Exercise brief:
Everything from the line containing "SHELF = 0.056" through the line containing "# Outer frame: tall" should be repeated exactly, and nothing else from the data.

Provided entries:
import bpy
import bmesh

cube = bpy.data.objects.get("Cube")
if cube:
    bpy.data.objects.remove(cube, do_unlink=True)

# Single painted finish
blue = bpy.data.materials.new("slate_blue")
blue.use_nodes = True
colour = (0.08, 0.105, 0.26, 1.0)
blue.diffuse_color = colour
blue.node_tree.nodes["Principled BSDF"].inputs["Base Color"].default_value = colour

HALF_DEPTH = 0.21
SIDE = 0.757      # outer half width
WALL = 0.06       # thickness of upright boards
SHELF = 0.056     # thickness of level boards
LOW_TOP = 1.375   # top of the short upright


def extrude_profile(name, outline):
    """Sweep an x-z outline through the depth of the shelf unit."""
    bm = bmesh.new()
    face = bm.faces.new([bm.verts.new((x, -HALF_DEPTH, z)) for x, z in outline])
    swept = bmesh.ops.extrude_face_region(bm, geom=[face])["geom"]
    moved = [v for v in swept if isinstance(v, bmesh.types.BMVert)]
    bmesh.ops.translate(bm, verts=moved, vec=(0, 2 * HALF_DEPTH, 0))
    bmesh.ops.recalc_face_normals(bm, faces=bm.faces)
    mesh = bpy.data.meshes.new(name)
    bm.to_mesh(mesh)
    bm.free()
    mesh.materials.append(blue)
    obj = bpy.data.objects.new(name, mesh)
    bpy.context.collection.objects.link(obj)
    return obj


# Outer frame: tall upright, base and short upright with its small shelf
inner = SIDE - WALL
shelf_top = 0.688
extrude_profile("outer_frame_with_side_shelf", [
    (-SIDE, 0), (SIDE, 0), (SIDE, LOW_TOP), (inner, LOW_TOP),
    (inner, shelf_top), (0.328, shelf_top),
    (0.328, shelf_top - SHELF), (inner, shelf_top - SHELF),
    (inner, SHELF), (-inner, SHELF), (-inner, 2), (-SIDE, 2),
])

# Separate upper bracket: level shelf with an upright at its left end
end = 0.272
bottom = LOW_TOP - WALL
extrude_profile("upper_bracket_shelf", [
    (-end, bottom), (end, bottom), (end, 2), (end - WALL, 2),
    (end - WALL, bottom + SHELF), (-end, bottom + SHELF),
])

Reply to the exercise:
SHELF = 0.056     # thickness of level boards
LOW_TOP = 1.375   # top of the short upright


def extrude_profile(name, outline):
    """Sweep an x-z outline through the depth of the shelf unit."""
    bm = bmesh.new()
    face = bm.faces.new([bm.verts.new((x, -HALF_DEPTH, z)) for x, z in outline])
    swept = bmesh.ops.extrude_face_region(bm, geom=[face])["geom"]
    moved = [v for v in swept if isinstance(v, bmesh.types.BMVert)]
    bmesh.ops.translate(bm, verts=moved, vec=(0, 2 * HALF_DEPTH, 0))
    bmesh.ops.recalc_face_normals(bm, faces=bm.faces)
    mesh = bpy.data.meshes.new(name)
    bm.to_mesh(mesh)
    bm.free()
    mesh.materials.append(blue)
    obj = bpy.data.objects.new(name, mesh)
    bpy.context.collection.objects.link(obj)
    return obj


# Outer frame: tall upright, base and short upright with its small shelf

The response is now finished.